CAMDEN, N.J. (AP) -- Campbell Soup Co. said its net income fell by 7 percent in the latest quarter, as the world's biggest soup maker incurred costs for the closure of a plant in Mexico and other restructuring measures.
On an adjusted basis, however, the company posted a profit and revenue growth in its fiscal second quarter that were better than Wall Street analysts expected.
Campbell, based in Camden, N.J., has struggled in recent years amid tough competition and declining consumption of canned soups. It's been working to revitalize its main business with new flavors and packaging designed to appeal to younger people. For example, instead of the company's iconic cans, the newest soups come in plastic pouches that can be torn open and microwaved.
Sales in the company's U.S. soup division rose 1 percent, while sales of sauces such as Prego pasta sauce were unchanged. Together, that division's sales rose 1 percent to $833 million. The company's ready-to-serve soup sales grew 8 percent, helped by Campbell's Chunky canned soups and new products. But the microwavable soups declined.
Sales in the company's global snacks division, which includes Pepperidge Farm cookies, rose 7 percent to $561 million.
The acquisition of Bolthouse Farms added $195 million in sales.
Campbell's backed its previous forecast for the full fiscal year ending in July, which is in line with analysts' current predictions.
For the quarter ended Jan. 27, Campbell Soup's earnings came to $190 million, or 60 cents per share, down from $205 million, or 64 cents per share, in the same quarter last year. Excluding costs of shutting down the Mexico plant and laying off its 260 workers, as well as ongoing restructuring in the U.S., profit came to 70 cents per share.
Revenue rose 10 percent to $2.33 billion, with a big boost coming from its August acquisition of premium juice maker Bolthouse Farms.
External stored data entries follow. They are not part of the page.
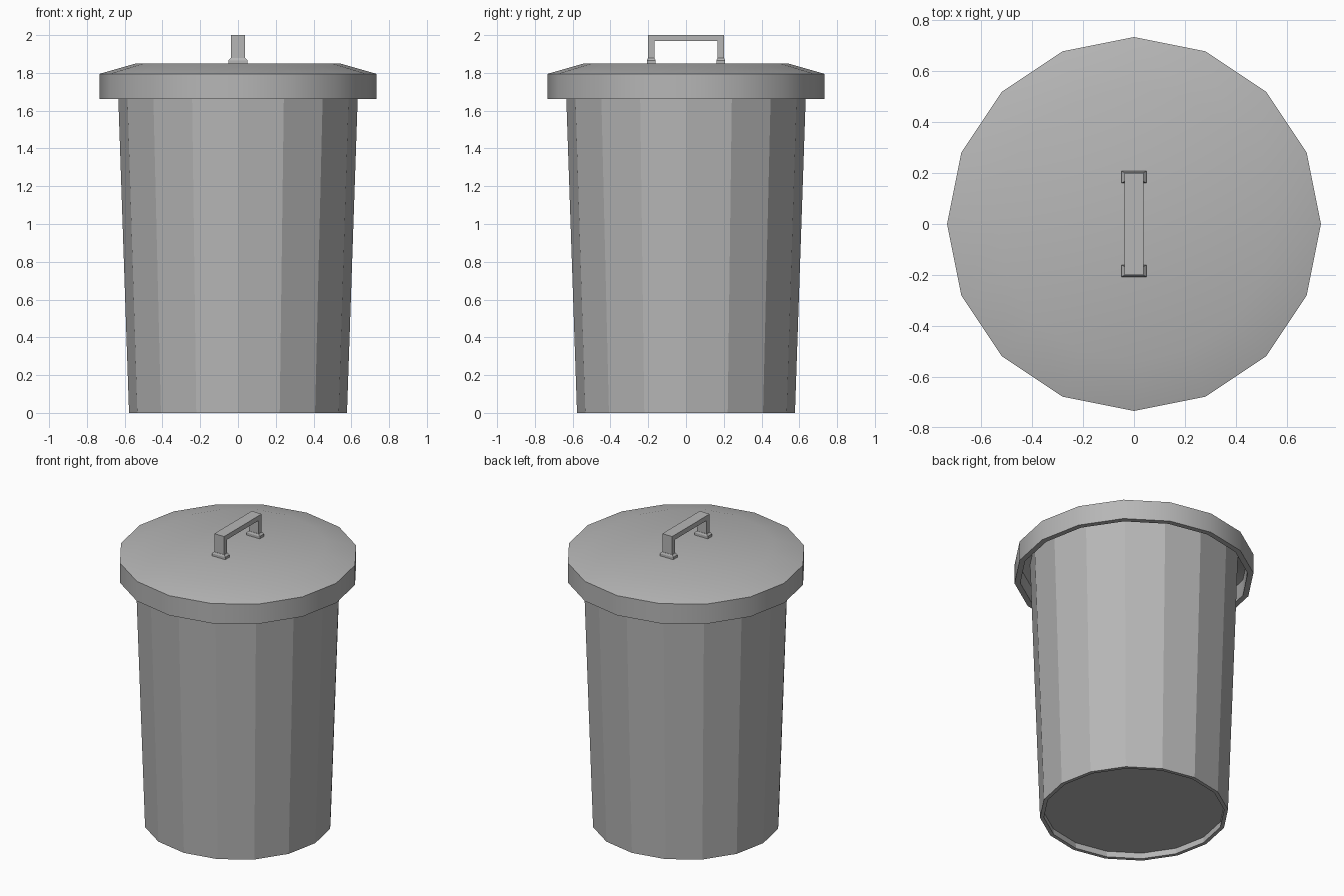
import bpy, bmesh, math

if "Cube" in bpy.data.objects:
    bpy.data.objects.remove(bpy.data.objects["Cube"])

SIDES = 16
grey = bpy.data.materials.new("dark_grey")
grey.diffuse_color = (0.47, 0.47, 0.47, 1)
grey.use_nodes = True
grey.node_tree.nodes["Principled BSDF"].inputs["Base Color"].default_value = grey.diffuse_color


def finish(name, bm, smooth_angle=None, split_seams=False):
    bmesh.ops.remove_doubles(bm, verts=bm.verts, dist=1e-5)
    bmesh.ops.dissolve_degenerate(bm, edges=bm.edges, dist=1e-5)
    bmesh.ops.recalc_face_normals(bm, faces=bm.faces)
    if split_seams:  # crisp panel seams along the tall outer edges
        seams = [e for e in bm.edges if e.calc_length() > 1.75]
        bmesh.ops.split_edges(bm, edges=seams)
    mesh = bpy.data.meshes.new(name)
    bm.to_mesh(mesh)
    bm.free()
    mesh.materials.append(grey)
    ob = bpy.data.objects.new(name, mesh)
    bpy.context.collection.objects.link(ob)
    if smooth_angle:
        bpy.ops.object.select_all(action='DESELECT')
        ob.select_set(True)
        bpy.context.view_layer.objects.active = ob
        bpy.ops.object.shade_smooth_by_angle(angle=math.radians(smooth_angle))
    return ob


def lathe(name, profile, **options):
    """Spin an (r, z) profile around z; both ends sit on the axis."""
    bm = bmesh.new()
    vs = [bm.verts.new((r, 0, z)) for r, z in profile]
    es = [bm.edges.new(p) for p in zip(vs, vs[1:])]
    bmesh.ops.spin(bm, geom=vs + es, cent=(0, 0, 0), axis=(0, 0, 1),
                   angle=math.tau, steps=SIDES)
    return finish(name, bm, **options)


# Tapered bin: recessed floor, thin foot ring, hollow inside
lathe("bin_body", [(0, 0.04), (0.555, 0.04), (0.553, 0), (0.577, 0),
                   (0.638, 1.79), (0.613, 1.79), (0.556, 0.07), (0, 0.07)],
      split_seams=True)

# Hollow lid with a deep rim and a shallow sloped shoulder
lathe("lid", [(0, 1.85), (0.54, 1.85), (0.733, 1.795), (0.733, 1.662),
              (0.698, 1.662), (0.698, 1.77), (0.53, 1.825), (0, 1.825)],
      smooth_angle=30)

# Square-cornered handle, an arch profile extruded across x
bm = bmesh.new()
arch = [(-0.20, 1.855), (-0.20, 2.0), (0.20, 2.0), (0.20, 1.855),
        (0.168, 1.855), (0.168, 1.968), (-0.168, 1.968), (-0.168, 1.855)]
face = bm.faces.new([bm.verts.new((-0.037, y, z)) for y, z in arch])
ext = bmesh.ops.extrude_face_region(bm, geom=[face], use_keep_orig=True)
bmesh.ops.translate(bm, vec=(0.074, 0, 0),
                    verts=[v for v in ext["geom"] if isinstance(v, bmesh.types.BMVert)])
finish("lid_handle", bm)

# Handle feet: low block with a chamfered top
for side, label in ((-1, "front"), (1, "back")):
    bm = bmesh.new()
    levels = [(0.05, 0.023, 1.845), (0.05, 0.023, 1.866), (0.038, 0.018, 1.878)]
    rings = [[bm.verts.new((sx * hx, side * 0.184 + sy * hy, z))
              for sx, sy in ((-1, -1), (1, -1), (1, 1), (-1, 1))]
             for hx, hy, z in levels]
    for a, b in zip(rings, rings[1:]):
        for i in range(4):
            j = (i + 1) % 4
            bm.faces.new((a[i], a[j], b[j], b[i]))
    bm.faces.new(rings[0])
    bm.faces.new(rings[-1])
    finish("handle_foot_" + label, bm)
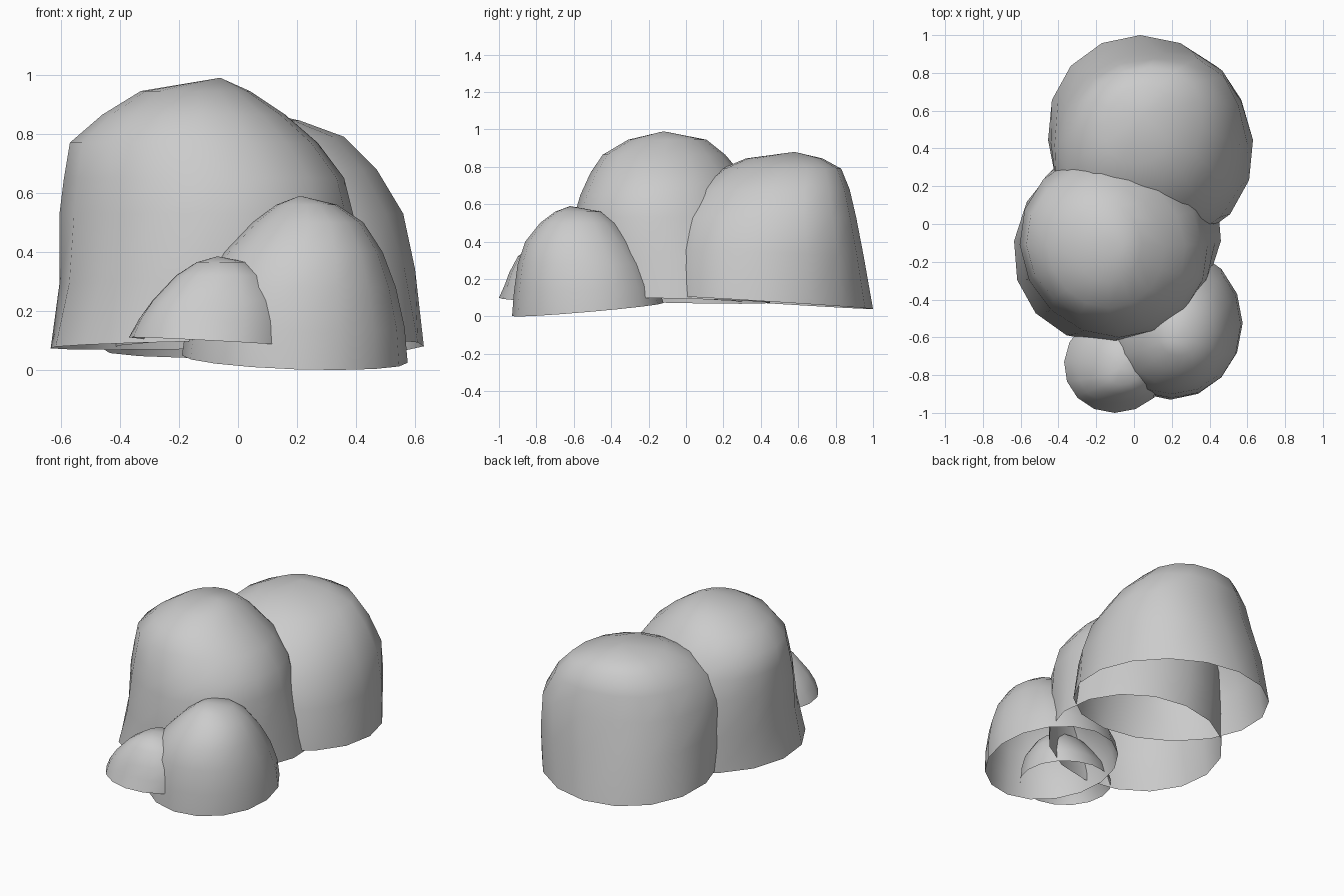
import bpy, bmesh, math

if "Cube" in bpy.data.objects:
    bpy.data.objects.remove(bpy.data.objects["Cube"])

SEG = 16


def dome(name, rings, apex, tilt, skew=(0, 0), square=1.0):
    """Open-bottomed dome lofted from oval rings (z, x0, x1, y0, y1) to an apex.
    skew = diagonal lean of the rim and of the upper rings; square < 1 = boxier."""
    bm = bmesh.new()
    loops = []
    for k, (z, x0, x1, y0, y1) in enumerate(rings):
        fade = max(0.0, 1 - k / 2)  # the rim slopes, upper rings are level
        sk = skew[1] + (skew[0] - skew[1]) * fade
        p = square if k else 1.0
        loop = []
        for i in range(SEG):
            a = 2 * math.pi * i / SEG
            c, s = math.cos(a), math.sin(a)
            c = math.copysign(abs(c) ** p, c) if abs(c) > 1e-6 else 0
            s = math.copysign(abs(s) ** p, s) if abs(s) > 1e-6 else 0
            x = (x0 + x1) / 2 + (x1 - x0) / 2 * (c + 2 * sk * s)
            y = (y0 + y1) / 2 + (y1 - y0) / 2 * s
            loop.append(bm.verts.new((x, y, z + fade * (tilt[0] * c + tilt[1] * s))))
        loops.append(loop)
    top = bm.verts.new(apex)
    for i in range(SEG):
        j = (i + 1) % SEG
        for lo, hi in zip(loops, loops[1:]):
            bm.faces.new((lo[i], lo[j], hi[j], hi[i]))
        bm.faces.new((loops[-1][i], loops[-1][j], top))
    for f in bm.faces:
        f.smooth = True
    me = bpy.data.meshes.new(name)
    bm.to_mesh(me)
    bm.free()
    ob = bpy.data.objects.new(name, me)
    bpy.context.collection.objects.link(ob)
    return ob


# tallest mound, in the middle
dome("tall_mound", [
    (.085, -.635, .46, -.63, .45), (.30, -.605, .43, -.62, .43),
    (.53, -.605, .39, -.60, .38), (.65, -.59, .36, -.565, .35),
    (.77, -.57, .27, -.51, .29), (.865, -.46, .16, -.445, .21),
    (.945, -.33, .04, -.31, .11)], (-.06, -.12, .99), (.012, -.012), (.06, -.03))

# wide mound at the back
dome("back_mound", [
    (.075, -.455, .63, -.11, 1.0), (.34, -.44, .60, -.10, .95),
    (.53, -.42, .56, -.07, .91), (.68, -.36, .47, .04, .875),
    (.79, -.27, .36, .19, .83), (.845, -.15, .21, .32, .73)],
    (.05, .58, .88), (.005, -.035), (-.05, .06), .88)

# small mound at the front right
dome("front_mound", [
    (.037, -.19, .575, -.93, -.12), (.15, -.175, .565, -.92, -.15),
    (.28, -.13, .535, -.90, -.20), (.40, -.05, .49, -.86, -.28),
    (.50, .05, .425, -.78, -.37), (.56, .13, .335, -.70, -.45)],
    (.21, -.62, .59), (-.013, .035), (0, 0), .95)

# smallest mound at the front left
dome("little_mound", [
    (.095, -.37, .20, -1.0, -.46), (.165, -.335, .19, -.97, -.48),
    (.235, -.29, .17, -.945, -.52), (.32, -.21, .11, -.90, -.58),
    (.365, -.14, .035, -.85, -.65)], (-.07, -.76, .385), (-.015, -.005),
    (.03, .06), .85)
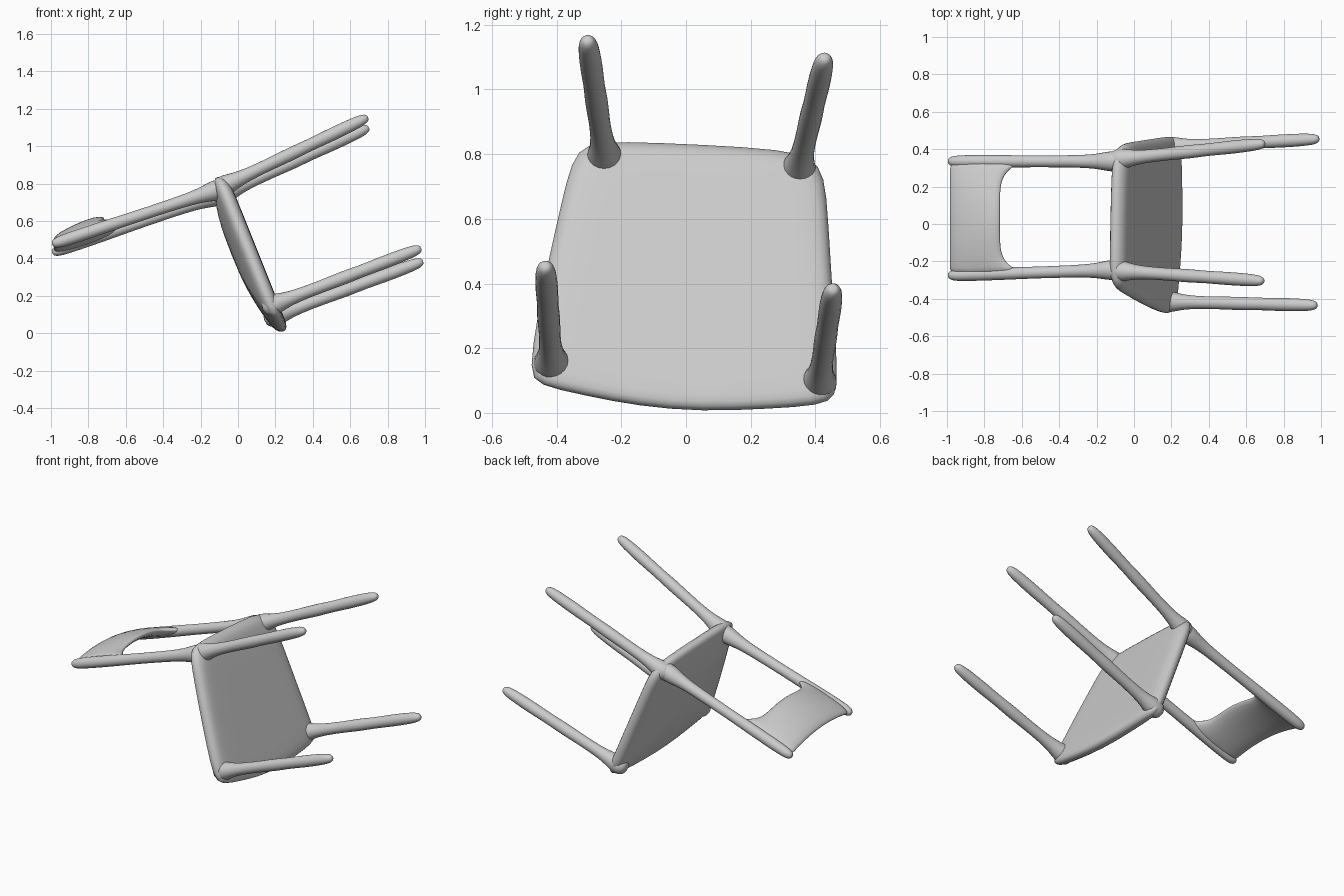
import bpy, bmesh, math
from mathutils import Vector

if "Cube" in bpy.data.objects:
    bpy.data.objects.remove(bpy.data.objects["Cube"])

grey = bpy.data.materials.new("plain grey")
grey.diffuse_color = (0.6, 0.6, 0.6, 1)
grey.use_nodes = True
grey.node_tree.nodes["Principled BSDF"].inputs["Base Color"].default_value = grey.diffuse_color


def finish(name, bm, levels=1):
    bmesh.ops.recalc_face_normals(bm, faces=bm.faces)
    mesh = bpy.data.meshes.new(name)
    bm.to_mesh(mesh)
    bm.free()
    for p in mesh.polygons:
        p.use_smooth = True
    mesh.materials.append(grey)
    ob = bpy.data.objects.new(name, mesh)
    bpy.context.collection.objects.link(ob)
    if levels:
        sub = ob.modifiers.new("soften", 'SUBSURF')
        sub.levels = sub.render_levels = levels
    return ob


def loft(name, rings, levels=1):
    """Skin closed rings of equal length and cap both ends."""
    bm = bmesh.new()
    vs = [[bm.verts.new(p) for p in r] for r in rings]
    n = len(vs[0])
    for a, b in zip(vs, vs[1:]):
        for i in range(n):
            bm.faces.new((a[i], a[(i + 1) % n], b[(i + 1) % n], b[i]))
    bm.faces.new(vs[0])
    bm.faces.new(vs[-1])
    return finish(name, bm, levels)


def rod(name, start, end, profile, sides=10):
    """Slightly lumpy round bar; profile holds (fraction, radius)."""
    a, b = Vector(start), Vector(end)
    rot = (b - a).to_track_quat('Z', 'Y')
    rings = []
    for t, r in profile:
        c = a.lerp(b, t)
        rings.append([c + rot @ Vector((r * math.cos(k * math.tau / sides),
                                        r * math.sin(k * math.tau / sides), 0))
                      for k in range(sides)])
    return loft(name, rings)


# Seat: rounded outline (y, z), domed on the sitting side, flat underneath
outline = [(-.2, .84), (.05, .83), (.3, .815), (.39, .79), (.43, .735), (.44, .6), (.455, .35),
           (.47, .12), (.465, .05), (.42, .022), (.25, .012), (.05, .003), (-.15, .02),
           (-.32, .055), (-.46, .085), (-.487, .125), (-.46, .3), (-.42, .5),
           (-.385, .65), (-.355, .78), (-.31, .835)]
layers = [(.3, .043), (.7, .043), (.9, .042), (.97, .03), (1.01, 0), (.98, -.032),
          (.91, -.048), (.75, -.07), (.5, -.095), (.2, -.105)]
cy, cz = .01, .42
rings = []
for scale, off in layers:
    ring = []
    for y, z in outline:
        yy, zz = cy + (y - cy) * scale, cz + (z - cz) * scale
        ring.append((-.09 + .4 * (.82 - zz) + off, yy, zz))
    rings.append(ring)
loft("seat", rings)

# Legs: flared where they meet the seat, knobbly towards the rounded tip
leg_profile = [(-.05, .03), (-.02, .055), (.03, .062), (.09, .047), (.18, .036), (.35, .035), (.5, .039),
               (.6, .034), (.75, .038), (.88, .036), (.96, .032), (.99, .022), (1, .01)]
legs = {
    "back_leg_near": ((-.09, -.25, .78), (.695, -.305, 1.155)),
    "back_leg_far": ((-.09, .345, .74), (.70, .43, 1.10)),
    "front_leg_near": ((.17, -.415, .145), (.98, -.435, .455)),
    "front_leg_far": ((.18, .41, .085), (.99, .455, .385)),
}
for name, (a, b) in legs.items():
    rod(name, a, b, leg_profile)

# Backrest posts
post_profile = [(-.05, .03), (-.02, .055), (.04, .06), (.1, .047), (.18, .036), (.35, .034), (.5, .033),
                (.7, .036), (.85, .036), (.95, .034), (.985, .026), (1, .012)]
near = (Vector((-.085, -.245, .775)), Vector((-.995, -.275, .475)))
far = (Vector((-.085, .335, .745)), Vector((-.995, .335, .43)))
rod("back_post_near", *near, post_profile)
rod("back_post_far", *far, post_profile)

# Top rail: a curved panel bowed backwards between the posts
rings = []
for i in range(17):
    u = -1 + i / 8
    f = (u + 1) / 2
    bow = 1 - u * u
    x_in, x_out = -.715 + .12 * abs(u) ** 6, -.985
    ring = []
    for x, half in [(x_out, .006), (x_out + .03, .022), ((x_in + x_out) / 2, .03),
                    (x_in - .04, .026), (x_in, .007)]:
        t = (x + .085) / -.91
        p = near[0].lerp(near[1], t).lerp(far[0].lerp(far[1], t), f)
        p.z += bow * (.055 + .09 * (x + .85))
        ring.append((p, half))
    rings.append([p + Vector((.35 * -h, 0, h)) for p, h in ring] +
                 [p - Vector((.35 * -h, 0, h)) for p, h in reversed(ring)])
loft("top_rail", rings)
Analysts on average predicted a profit of 66 cents per share on $2.32 billion in revenue, according to FactSet.
Shares of Campbell rose 53 cents to $39.25 in morning trading.